Don’t throw clean water out
December 17, 2010 · Updated 11:22 AM
I have been reading about the proposed clean water utility tax and must urge those who oppose all new taxes, please, don’t throw the baby out with the bath water. This step has been years in the making, carefully created by respected members of our community who have served as volunteers on the Water Resource Advisory Board. It’s been supported by commissions Mac McDowell, Mike Shelton and Bill Byrd in 2005 to our present commissions. State and Island County health officials monitor our waters in key locations and find them straining under the pressure of population growth. Volunteer groups like Beach Watchers with retired WSU Professor Abdel-Monem have also been testing our waters and the results are alarming.

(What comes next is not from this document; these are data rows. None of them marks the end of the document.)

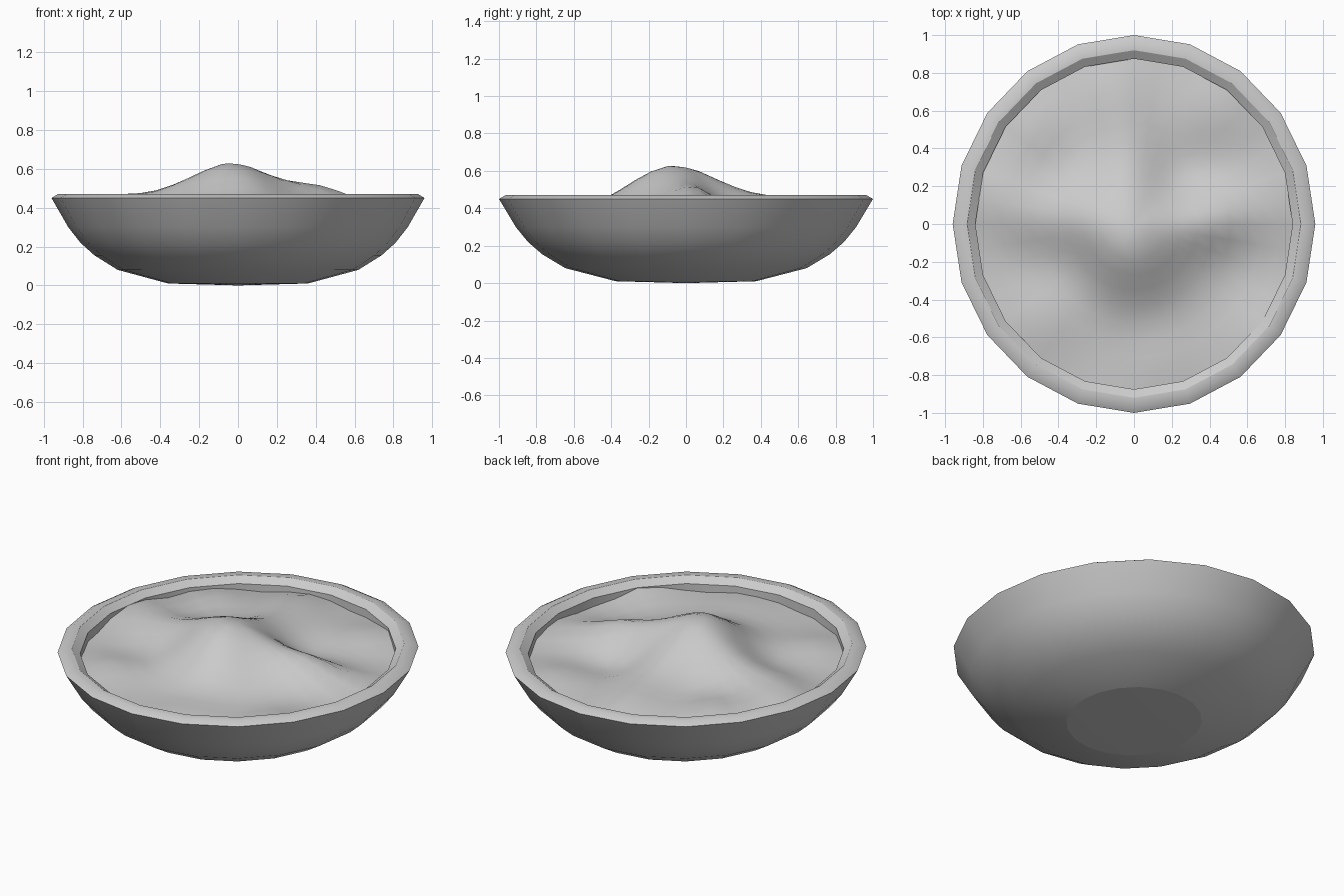
import bpy, math

if "Cube" in bpy.data.objects:
    bpy.data.objects.remove(bpy.data.objects["Cube"])

SIDES = 20


def revolve(name, profile, segments, height=None):
    """Lathe a list of (radius, z); radius 0 makes a pole. height(x, y) overrides z."""
    verts, rings, faces = [], [], []
    for r, z in profile:
        n = 1 if r == 0 else segments
        start = len(verts)
        for i in range(n):
            a = 2 * math.pi * i / segments
            x, y = 0.96 * r * math.cos(a), r * math.sin(a)
            verts.append((x, y, height(x, y) if height else z))
        rings.append([start + (i % n) for i in range(segments)])
    for lo, hi in zip(rings, rings[1:]):
        for i in range(segments):
            j = (i + 1) % segments
            faces.append(list(dict.fromkeys((lo[i], lo[j], hi[j], hi[i]))))
    mesh = bpy.data.meshes.new(name)
    mesh.from_pydata(verts, [], faces)
    mesh.update()
    obj = bpy.data.objects.new(name, mesh)
    bpy.context.collection.objects.link(obj)
    return obj


def smooth(obj, degrees):
    bpy.ops.object.select_all(action='DESELECT')
    obj.select_set(True)
    bpy.context.view_layer.objects.active = obj
    bpy.ops.object.shade_smooth_by_angle(angle=math.radians(degrees))


# Bowl: outer wall, bevelled rim, inner lip and inner floor
bowl = revolve("bowl", [
    (0, 0), (0.375, 0.01), (0.645, 0.08), (0.77, 0.155), (0.845, 0.22),
    (0.91, 0.30), (1.0, 0.45), (0.965, 0.47), (0.92, 0.47), (0.875, 0.44),
    (0.875, 0.36), (0.80, 0.26), (0.60, 0.13), (0.35, 0.06), (0, 0.05)], SIDES)
smooth(bowl, 32)
# Crisp edge around the flat foot
for edge in bowl.data.edges:
    if all(abs(bowl.data.vertices[v].co.z - 0.01) < 0.001 for v in edge.vertices):
        edge.use_edge_sharp = True

# Heaped filling: central mound, ridges running off it, lumps near the rim
# (x, y, amount, spread)
LUMPS = [
    (-0.05, -0.05, 0.225, 0.20), (0.30, 0.00, 0.08, 0.14),
    (0.47, 0.04, 0.07, 0.11), (0.70, 0.08, 0.05, 0.12),
    (-0.04, 0.27, 0.05, 0.13), (-0.05, 0.52, 0.06, 0.14),
    (-0.12, 0.74, 0.05, 0.12), (-0.34, 0.08, 0.055, 0.13),
    (-0.58, 0.04, 0.06, 0.12), (-0.76, 0.17, 0.06, 0.12),
    (-0.52, 0.50, 0.06, 0.14), (-0.50, -0.50, 0.045, 0.13),
    (0.05, -0.30, 0.05, 0.15), (0.45, 0.62, 0.05, 0.14),
    (0.68, -0.58, 0.06, 0.13), (0.16, -0.72, 0.03, 0.13),
    (0.26, 0.27, -0.03, 0.11), (-0.36, -0.25, -0.02, 0.12),
]


def heap_height(x, y):
    z = 0.385
    for px, py, amount, spread in LUMPS:
        z += amount * math.exp(-((x - px) ** 2 + (y - py) ** 2) / (2 * spread ** 2))
    return z


radii = [0.88, 0.80, 0.71, 0.62, 0.53, 0.44, 0.35, 0.27, 0.19, 0.10, 0]
filling = revolve("filling", [(r, 0) for r in radii], 40, heap_height)
smooth(filling, 60)

# Point all normals outward: bowl profile runs foot to floor, filling rim to peak
for obj in (bowl, filling):
    obj.data.validate()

Leaking septic systems, pet waste, fertilizers, pesticides, automotive fluids and other toxins all contribute to polluted ground and storm water. The Puget Sound Partnership states that storm water is the leading cause of pollution in Puget Sound.
Water is, hands down, our most valuable resource. It falls for free from the sky, it surrounds us on all sides, so it’s easy to take it for granted. But the emphasis here is on clean water, something we cannot live without. The plan being proposed would eliminate the unpopular septic system inspection fees and incorporate that into the plan. The clean water utility plan will help prevent pollution, restore our surface water, as well as help purify our storm water before it reaches our shores where it could compromise human health and the health of shellfish habitat. Our commercial and our recreational shellfish beds need protection. The clean water utility tax will provide us with a comprehensive and cost effective, long-term plan that is required by state law. The state departments of Health and Ecology, the Clean Water Act, Growth Management Act and the Watershed Management Act all require counties to develop a plan to protect our water resources, or the state will do it for us. Wouldn’t you rather have the locals in charge?
There will be a public hearing on Monday, Dec. 20, at 10:30 a.m. in the Commissioners’ Hearing Room, in Coupeville. If you have comments please contact Bill Oaks, Island County director of Public Works, at 679-7331.